3. Where is it from?Midwater trawl
Cape horse mackerel is currently fished along the South Coast. In South Africa, stock levels are managed based on a fluctuating annual Total Allowable Catch (TAC) implemented in 2013. The TAC is slowly increased until negative effects are observed. The majority of the TAC is allocated directly to the sector whilst a small portion is available for the hake trawl sector (when horse mackerel is caught as bycatch). Management is considered effective.Inshore demersal trawl
Cape horse mackerel are caught as bycatch mainly on the Agulhas Bank off the South Coast. Management measures are considered to be largely effective and mainly focused on the target species (hake and sole) in the form of Total Allowable Catch (TAC) and permit limitations. Additional measures in place include precautionary catch limits and fishing only in historical fishing grounds. More effort is required to improve at-sea scientific observation of fishing activities to better understand ecosystem impacts.Offshore demersal trawl
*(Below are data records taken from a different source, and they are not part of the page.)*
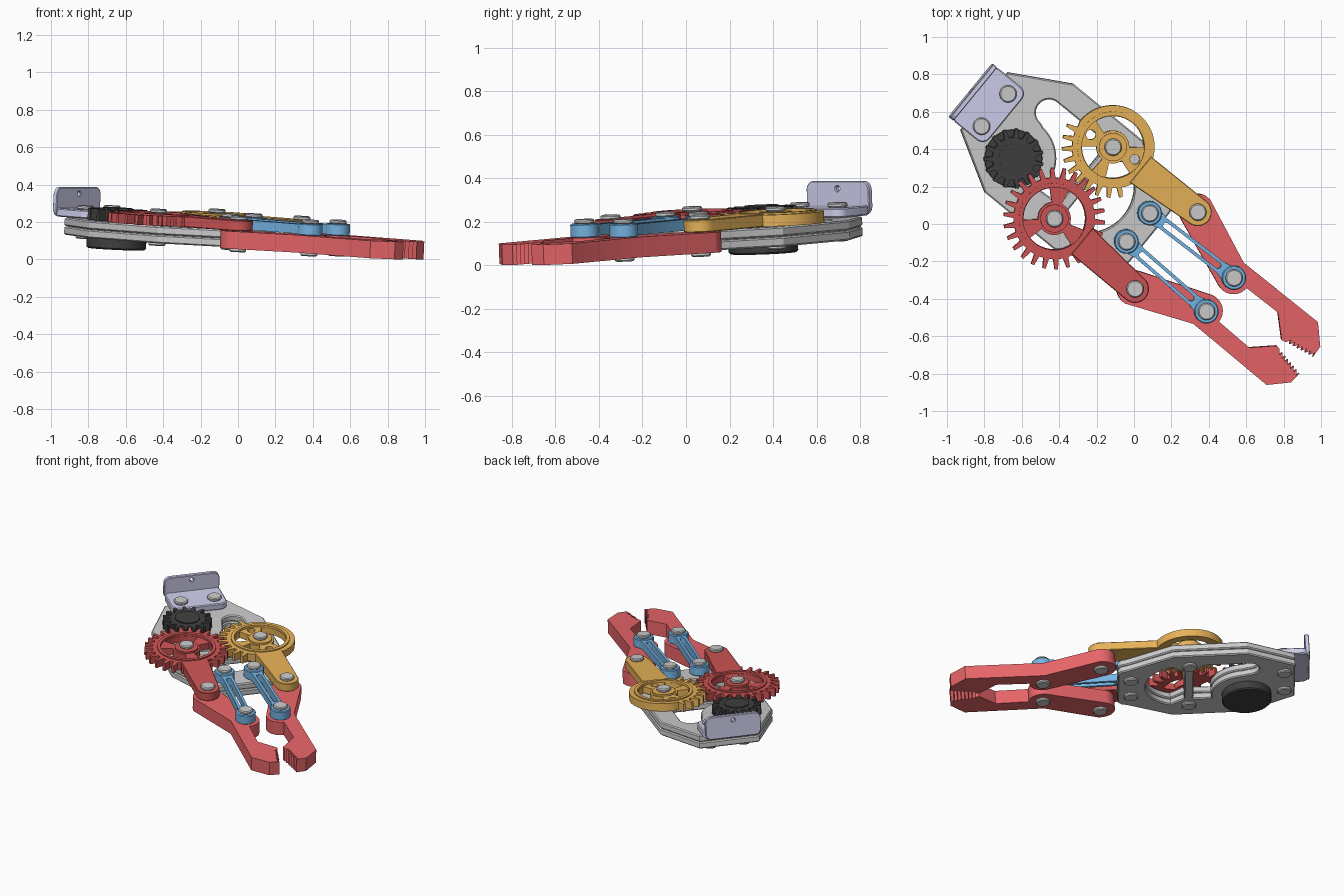
import bpy
from math import sin, cos, pi, radians
from mathutils import Matrix

if "Cube" in bpy.data.objects:
    bpy.data.objects.remove(bpy.data.objects["Cube"])

# Gripper is drawn flat (u along the jaws, v across, w up), then placed with this tilt
PLACE = (Matrix.Translation((0, 0, 0.071)) @ Matrix.Rotation(radians(-39.3), 4, 'Z')
         @ Matrix.Rotation(radians(3.4), 4, 'Y'))


def material(name, rgb):
    m = bpy.data.materials.new(name)
    m.diffuse_color = (*rgb, 1)
    m.use_nodes = True
    m.node_tree.nodes["Principled BSDF"].inputs["Base Color"].default_value = m.diffuse_color
    return m


RED = material("red", (0.80, 0.13, 0.14))
DARK_RED = material("dark_red", (0.62, 0.09, 0.09))
ORANGE = material("orange", (0.80, 0.45, 0.10))
BLUE = material("blue", (0.18, 0.46, 0.78))
LILAC = material("lilac", (0.62, 0.62, 0.84))
BLACK = material("black", (0.05, 0.05, 0.05))


def arc(c, r, a0, a1, n=16):
    return [(c[0] + r * cos(radians(a0 + (a1 - a0) * i / n)),
             c[1] + r * sin(radians(a0 + (a1 - a0) * i / n))) for i in range(n + 1)]


def circle(c, r, n=48):
    return arc(c, r, 0, 360, n)[:-1]


def window(c, r0, r1, a0, a1):
    return arc(c, r0, a0, a1, 12) + arc(c, r1, a1, a0, 16)


def rounded_rect(x0, x1, y0, y1, r):
    return (arc((x1 - r, y1 - r), r, 0, 90, 6) + arc((x0 + r, y1 - r), r, 90, 180, 6)
            + arc((x0 + r, y0 + r), r, 180, 270, 6) + arc((x1 - r, y0 + r), r, 270, 360, 6))


def gear_outline(c, teeth, r_out, r_root, phase=0, toothed=(0, 360)):
    pts, step = [], 360 / teeth
    r_plain = r_root + 0.005
    for i in range(teeth):
        a = (phase + i * step) % 360
        if toothed[0] <= a <= toothed[1]:
            prof = [(-.5, r_root), (-.28, r_root), (-.13, r_out), (.13, r_out), (.28, r_root)]
        else:
            prof = [(-.5, r_plain), (-.17, r_plain), (.17, r_plain)]
        for f, r in prof:
            t = radians(a + f * step)
            pts.append((c[0] + r * cos(t), c[1] + r * sin(t)))
    return pts


def slab(name, loops, w0, w1, mat=None, bevel=0.0, local=Matrix()):
    """Extrude an outline with holes between heights w0 and w1."""
    cu = bpy.data.curves.new(name, 'CURVE')
    cu.dimensions, cu.fill_mode = '2D', 'BOTH'
    cu.extrude = (w1 - w0) / 2 - bevel
    cu.bevel_depth, cu.bevel_resolution, cu.offset = bevel, 0, -bevel
    for pts in loops:
        sp = cu.splines.new('POLY')
        sp.points.add(len(pts) - 1)
        for p, q in zip(sp.points, pts):
            p.co = (q[0], q[1], 0, 1)
        sp.use_cyclic_u = True
    ob = bpy.data.objects.new(name, cu)
    bpy.context.collection.objects.link(ob)
    ob.matrix_world = PLACE @ local @ Matrix.Translation((0, 0, (w0 + w1) / 2))
    bpy.ops.object.select_all(action='DESELECT')
    bpy.context.view_layer.objects.active = ob
    ob.select_set(True)
    bpy.ops.object.convert(target='MESH')
    ob = bpy.context.object
    ob.data.materials.clear()
    if mat:
        ob.data.materials.append(mat)
    bpy.ops.object.mode_set(mode='EDIT')
    bpy.ops.mesh.select_all(action='SELECT')
    bpy.ops.mesh.remove_doubles(threshold=1e-5)
    bpy.ops.mesh.normals_make_consistent(inside=False)
    bpy.ops.object.mode_set(mode='OBJECT')
    bpy.ops.object.shade_smooth_by_angle(angle=radians(25))
    return ob


def flip(pts, s):
    return [(u, v * s) for u, v in pts]


def bolt(name, c, w0, w1):
    slab(name + "_shank", [circle(c, 0.03, 24)], w0 + 0.01, w1 - 0.01)
    for end, a, b in (("top", w1 - 0.022, w1), ("bottom", w0, w0 + 0.022)):
        slab(f"{name}_{end}", [circle(c, 0.046, 32)], a, b, None, 0.006)


# Base plates: two layers with the split gear opening
half = [(-1.04, 0.20), (-0.73, 0.375), (-0.25, 0.375), (0.05, 0.22)] + arc((0.05, 0.165), 0.055, 60, 0, 6)
base = half + flip(half, -1)[::-1]
MOTOR = (-0.728, -0.137)
rear_opening = ([(-0.385, -0.17), (-0.385, 0.17), (-0.45, 0.243)]
                + arc((-0.736, 0.173), 0.07, 90, 270) + arc(MOTOR, 0.23, 85, -10, 20))
front_opening = arc((-0.325, 0.0), 0.25, -70, 70, 24) + [(-0.325, 0.17), (-0.325, -0.17)]
for label, w0 in (("lower", 0.0), ("upper", 0.047)):
    slab(f"base_plate_{label}", [base, rear_opening, front_opening], w0, w0 + 0.045, None, 0.007)

# Motor under the plate and its pinion on top
slab("motor_body", [circle(MOTOR, 0.16)], -0.058, 0.095, BLACK, 0.008)
slab("motor_pinion", [gear_outline(MOTOR, 15, 0.16, 0.115, 4)], 0.09, 0.155, BLACK)
slab("pinion_hub", [circle(MOTOR, 0.08)], 0.15, 0.162, BLACK)

# Mounting bracket: base and upright flange
slab("bracket_base", [rounded_rect(-1.137, -0.895, -0.185, 0.185, 0.05),
                      ], 0.093, 0.138, LILAC, 0.006)
to_flange = Matrix(((0, 0, 1, 0), (1, 0, 0, 0), (0, 1, 0, 0), (0, 0, 0, 1)))
slab("bracket_flange", [rounded_rect(-0.185, 0.185, 0.094, 0.25, 0.04), circle((0, 0.215), 0.012, 16)],
     -1.14, -1.112, LILAC, 0.004, to_flange)

# Gears with rim, web and swing arm
for side, s, mat in (("left", -1, DARK_RED), ("right", 1, ORANGE)):
    c, pivot = (-0.357, 0.247 * s), (0.215, 0.265 * s)
    if s < 0:
        outline = gear_outline(c, 26, 0.272, 0.218, 90)
        holes = [window(c, 0.088, 0.165, a + 18, a + 102) for a in (0, 120, 240)]
    else:
        outline = gear_outline(c, 26, 0.272, 0.218, 270 + 180 / 26, (190, 328))
        holes = [window(c, 0.088, 0.165, a, b) for a, b in ((38, 162), (218, 268), (296, 342))]
        holes += [circle((c[0] + 0.135 * cos(radians(a)), c[1] + 0.135 * sin(radians(a))), 0.026, 24)
                  for a in (10, 190)]
    slab(f"gear_{side}_teeth", [outline, circle(c, 0.186)], 0.097, 0.150, mat)
    slab(f"gear_{side}_rim", [circle(c, 0.190), circle(c, 0.168)], 0.097, 0.158, mat)
    slab(f"gear_{side}_web", [circle(c, 0.170)] + holes, 0.099, 0.143, mat)
    slab(f"gear_{side}_hub", [circle(c, 0.075)], 0.09, 0.155, mat)
    wide = 0.09
    arm = [(c[0] + 0.19, c[1] - wide), *arc(pivot, 0.075, -90, 90, 20), (c[0] + 0.19, c[1] + wide)]
    slab(f"arm_{side}", [arm], 0.096, 0.154, mat, 0.004)
    bolt(f"gear_{side}_bolt", c, -0.018, 0.178)
    bolt(f"arm_{side}_bolt", pivot, -0.018, 0.174)

# Jaws, with serrated gripping edge
teeth = []
for i in range(8):
    for f, d in ((0.0, 0.0), (0.75, 0.022)):
        t = (i + f) / 8
        teeth.append((1.0 + 0.186 * t, 0.02 + 0.036 * t + d * (i > 0)))
jaw = (arc((0.215, 0.265), 0.095, 82, 248, 20) + arc((0.588, 0.116), 0.09, 248, 360, 14)
       + [(0.892, 0.121)] + teeth + [(1.187, 0.056), (1.183, 0.123), (1.09, 0.217), (0.58, 0.212)])
for side, s in (("left", -1), ("right", 1)):
    slab(f"jaw_{side}", [flip(jaw, s)], 0.0, 0.094, RED)

    # Slotted links between plate and jaw
    a, b = (0.02, 0.098 * s), (0.588, 0.116 * s)
    for end, p in (("rear", a), ("front", b)):
        slab(f"link_{side}_{end}_eye", [circle(p, 0.065, 40)], 0.092, 0.156, BLUE, 0.005)
        bolt(f"link_{side}_{end}_bolt", p, -0.018, 0.176)

    def along(u, off):
        return (u, a[1] + (b[1] - a[1]) * (u - a[0]) / (b[0] - a[0]) + off)
    bar = [along(u, o) for u, o in ((0.05, -0.05), (0.11, -0.034), (0.50, -0.034), (0.56, -0.05),
                                    (0.56, 0.05), (0.50, 0.034), (0.11, 0.034), (0.05, 0.05))]
    slot = arc(along(0.13, 0), 0.016, 90, 270, 8) + arc(along(0.48, 0), 0.016, -90, 90, 8)
    slab(f"link_{side}_bar", [bar, slot], 0.098, 0.150, BLUE)

    # Bracket bolts
    bolt(f"bracket_{side}_bolt", (-0.972, 0.112 * s), -0.018, 0.160)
Cape horse mackerel are caught along the continental shelf edge and upper slope along the West Coast from the Namibian border southwards and on the South Coast primarily around the Agulhas Bank. Management is mainly focused on the target species (hake) in the form of Total Allowable Catch (TAC) and permit limitations. There are some ecosystem-based management measures in place such as precautionary catch limits monkfish, kingklip and horse mackerel, tori lines to reduce sea bird interactions, and limited fishing areas (i.e. fishing within a “footprint” to limit seabed disturbance). Research is underway to better understand impacts to seabed habitats. There is however, little information on impacts to sensitive shark, skate and ray populations.